Which lines of the records below contain the word "SIDES"? Report each of them in full.
--- Excerpted data ---
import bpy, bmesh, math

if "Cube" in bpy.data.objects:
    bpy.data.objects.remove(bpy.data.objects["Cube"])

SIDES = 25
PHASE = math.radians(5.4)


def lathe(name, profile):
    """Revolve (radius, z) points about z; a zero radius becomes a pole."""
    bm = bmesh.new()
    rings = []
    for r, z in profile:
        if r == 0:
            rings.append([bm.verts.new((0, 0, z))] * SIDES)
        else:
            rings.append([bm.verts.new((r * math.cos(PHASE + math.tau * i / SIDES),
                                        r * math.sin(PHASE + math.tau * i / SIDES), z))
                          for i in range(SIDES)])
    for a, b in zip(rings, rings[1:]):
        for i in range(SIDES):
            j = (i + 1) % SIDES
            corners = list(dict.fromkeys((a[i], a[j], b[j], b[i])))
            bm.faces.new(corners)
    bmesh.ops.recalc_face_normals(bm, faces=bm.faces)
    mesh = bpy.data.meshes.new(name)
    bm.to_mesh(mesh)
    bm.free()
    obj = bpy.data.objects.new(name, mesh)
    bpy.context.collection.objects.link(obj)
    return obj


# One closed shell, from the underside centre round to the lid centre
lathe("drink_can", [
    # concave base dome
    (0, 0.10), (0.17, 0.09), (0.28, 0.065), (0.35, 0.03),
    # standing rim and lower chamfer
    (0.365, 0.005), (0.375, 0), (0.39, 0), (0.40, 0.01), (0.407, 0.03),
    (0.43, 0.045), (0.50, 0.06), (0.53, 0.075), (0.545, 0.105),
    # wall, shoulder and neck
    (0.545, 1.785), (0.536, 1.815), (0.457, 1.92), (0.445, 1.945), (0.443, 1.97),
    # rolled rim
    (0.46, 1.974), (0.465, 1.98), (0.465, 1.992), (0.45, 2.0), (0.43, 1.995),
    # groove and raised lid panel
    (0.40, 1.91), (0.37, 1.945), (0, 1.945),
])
---
§ Solution below:
SIDES = 25
            rings.append([bm.verts.new((0, 0, z))] * SIDES)
            rings.append([bm.verts.new((r * math.cos(PHASE + math.tau * i / SIDES),
                                        r * math.sin(PHASE + math.tau * i / SIDES), z))
                          for i in range(SIDES)])
        for i in range(SIDES):
            j = (i + 1) % SIDES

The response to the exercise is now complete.